Tribe must be recognized by the US Bureau of Indian Affairs
State Representatives Nick Milroy (D-South Range) and Jeff Mursau (R-Crivitz), along with Senator Jeff Smith (D-Brunswick), are introducing legislation that would allow any tribal member in the nation to receive in-state tuition with the University of Wisconsin System. Each recipient must be enrolled with a tribe that is recognized by the US Bureau of Indian Affairs and must meet all admission standards to be eligible.
“The number of American-Indian students attending the UW System has declined by nearly half in the last 10 years, while enrollment of all other minority populations has increased,” said Mursau. “I am hopeful this bill will remove a barrier and attract more American-Indian students to pursue their studies in Wisconsin.”
“Legislation like this is crucial for numerous reasons,” said Kat Werchouski, an enrolled member of the Red Cliff Band of Lake Superior Ojibwe. “It removes barriers often encountered by Indigenous students when trying to pursue advanced degrees.
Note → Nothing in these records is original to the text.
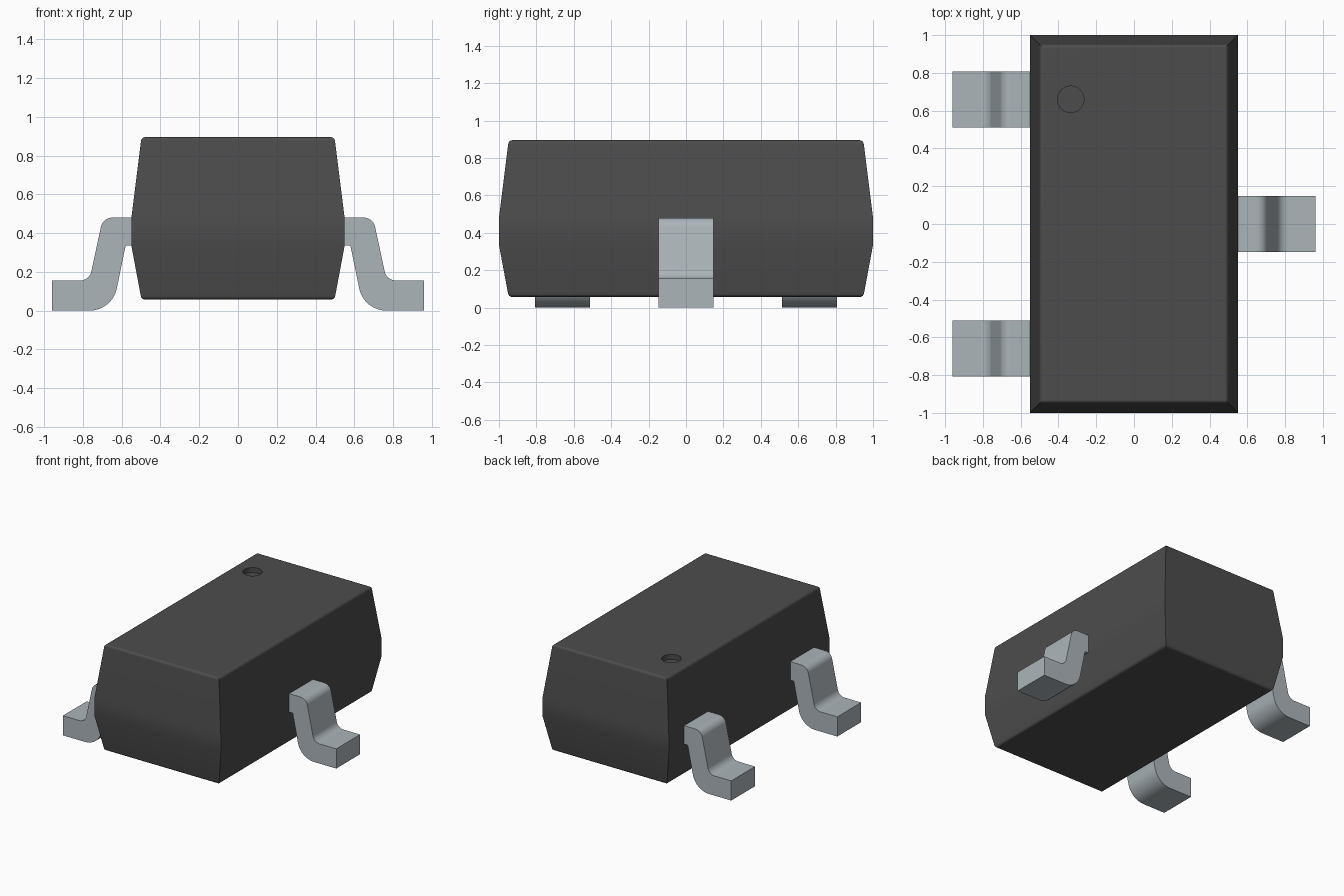
import bpy, bmesh, math
from mathutils import Vector

old = bpy.data.objects.get("Cube")
if old:
    bpy.data.objects.remove(old, do_unlink=True)


def material(name, rgb, roughness, metallic=0.0):
    mat = bpy.data.materials.new(name)
    mat.use_nodes = True
    mat.diffuse_color = (*rgb, 1)
    bsdf = mat.node_tree.nodes["Principled BSDF"]
    bsdf.inputs["Base Color"].default_value = (*rgb, 1)
    bsdf.inputs["Roughness"].default_value = roughness
    bsdf.inputs["Metallic"].default_value = metallic
    return mat


black_plastic = material("black plastic", (0.073, 0.073, 0.073), 0.6)
tinned_metal = material("tinned metal", (0.41, 0.46, 0.49), 0.4)


def fillet(points, steps):
    """Round each (x, z, radius) corner of a path; radius 0 stays sharp."""
    out = []
    for i, (x, z, r) in enumerate(points):
        p = Vector((x, z))
        if r == 0:
            out.append(p)
            continue
        a = (Vector(points[i - 1][:2]) - p).normalized()
        b = (Vector(points[i + 1][:2]) - p).normalized()
        half = a.angle(b) / 2
        centre = p + (a + b).normalized() * (r / math.sin(half))
        start = p + a * (r / math.tan(half)) - centre
        end = p + b * (r / math.tan(half)) - centre
        sweep = math.pi - 2 * half
        for s in range(steps + 1):
            t = s / steps
            arc = (start * math.sin((1 - t) * sweep) + end * math.sin(t * sweep)) / math.sin(sweep)
            out.append(centre + arc)
    return out


def make_object(name, bm, mat):
    bmesh.ops.recalc_face_normals(bm, faces=bm.faces[:])
    mesh = bpy.data.meshes.new(name)
    bm.to_mesh(mesh)
    bm.free()
    mesh.materials.append(mat)
    obj = bpy.data.objects.new(name, mesh)
    bpy.context.collection.objects.link(obj)
    return obj


def select_only(obj):
    bpy.ops.object.select_all(action="DESELECT")
    obj.select_set(True)
    bpy.context.view_layer.objects.active = obj


def smooth(obj):
    select_only(obj)
    bpy.ops.object.shade_smooth_by_angle(angle=math.radians(30))
    normals = obj.modifiers.new("flat_large_faces", "WEIGHTED_NORMAL")
    normals.keep_sharp = True


# Moulded body: rectangular rings following a drafted side profile
BOTTOM, TOP = 0.057, 0.895
side = fillet([(0.0, BOTTOM, 0), (0.498, BOTTOM, 0.022), (0.55, 0.335, 0),
               (0.55, 0.48, 0), (0.498, TOP, 0.022), (0.0, TOP, 0)], 5)[1:-1]
bm = bmesh.new()
rings = []
for x, z in side:
    y = x + 0.45
    rings.append([bm.verts.new((sx * x, sy * y, z))
                  for sx, sy in ((-1, -1), (1, -1), (1, 1), (-1, 1))])
for low, high in zip(rings, rings[1:]):
    for i in range(4):
        j = (i + 1) % 4
        bm.faces.new((low[i], low[j], high[j], high[i]))
bm.faces.new(rings[0][::-1])
bm.faces.new(rings[-1])
body = make_object("body", bm, black_plastic)

# Round orientation dimple in the top
bm = bmesh.new()
bmesh.ops.create_cone(bm, cap_ends=True, segments=40, radius1=0.07, radius2=0.07, depth=0.1)
bmesh.ops.translate(bm, verts=bm.verts[:], vec=(-0.335, 0.66, TOP + 0.01))
cutter = make_object("dimple_cutter", bm, black_plastic)
cutter.hide_render = True
cut = body.modifiers.new("dimple", "BOOLEAN")
cut.operation = "DIFFERENCE"
cut.solver = "EXACT"
cut.object = cutter
select_only(body)
bpy.ops.object.modifier_apply(modifier=cut.name)
bpy.data.objects.remove(cutter, do_unlink=True)
smooth(body)

# Gull-wing leads: one bent section extruded along y
section = fillet([(0.54, 0.48, 0), (0.697, 0.48, 0.06), (0.767, 0.155, 0.06),
                  (0.96, 0.155, 0), (0.96, 0.0, 0), (0.649, 0.0, 0.143),
                  (0.58, 0.335, 0), (0.54, 0.335, 0)], 8)


def lead(name, direction, y):
    bm = bmesh.new()
    face = bm.faces.new([bm.verts.new((direction * x, y - 0.148, z)) for x, z in section])
    new = bmesh.ops.extrude_face_region(bm, geom=[face])["geom"]
    bmesh.ops.translate(bm, vec=(0, 0.296, 0),
                        verts=[v for v in new if isinstance(v, bmesh.types.BMVert)])
    smooth(make_object(name, bm, tinned_metal))


lead("left_lead", 1, 0.0)
lead("right_front_lead", -1, -0.66)
lead("right_back_lead", -1, 0.66)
It is far too often that I have to stand by the sides of students who are facing decisions about paying tuition versus rent, buying food, helping their families, or simply stopping their dream of bettering themselves through education. Supporting and passing this would be a game changer across Wisconsin and higher education. I would be honored to work in a state that can extend this sort of assistance to any student at a time where education is becoming more expensive, yet is sought after as a more marketable qualification by employers.”
“Throughout the 19th century, individuals from many of these tribal nations were forcibly removed or coerced to leave their homelands by the United States government,” said Milroy. “Many of these ancestral tribal members originally called Wisconsin home. Granting in-state tuition will remove a barrier to higher education, increase diversity on our campuses, and will be a step toward reconciliation.”
“Now, more than ever, our campuses need to recognize the contributions and benefits of tribal members pursuing an affordable higher education degree,” said Senator Smith. “This commonsense bill opens the door for more tribal member students to attend Wisconsin’s world-class public universities. Not only will this legislation provide a great opportunity for First Nation students, but it will also enrich the academic experience for all students on campus.”
“I comment as an alumna of the University of Wisconsin-La Crosse, as Professor Emerita of UW-Extension, as an Honorary Fellow of the UW-Madison School of Human Ecology, and as a citizen of the Bad River Band of Lake Superior Ojibwe,” Patty Loew added. “I wholeheartedly endorse passage of a new exemption for students who are members of tribal entities recognized by and eligible for funding and services from the federal Bureau of Indian Affairs. As a land grant university, we owe a considerable debt to the Indigenous people of the land that became Wisconsin. Many of us have worked for years to receive this small concession of in-state tuition for the citizens of First Nations. It is an important gesture that begins to address the sacrifice Native Americans made so that the people of Wisconsin could prosper.”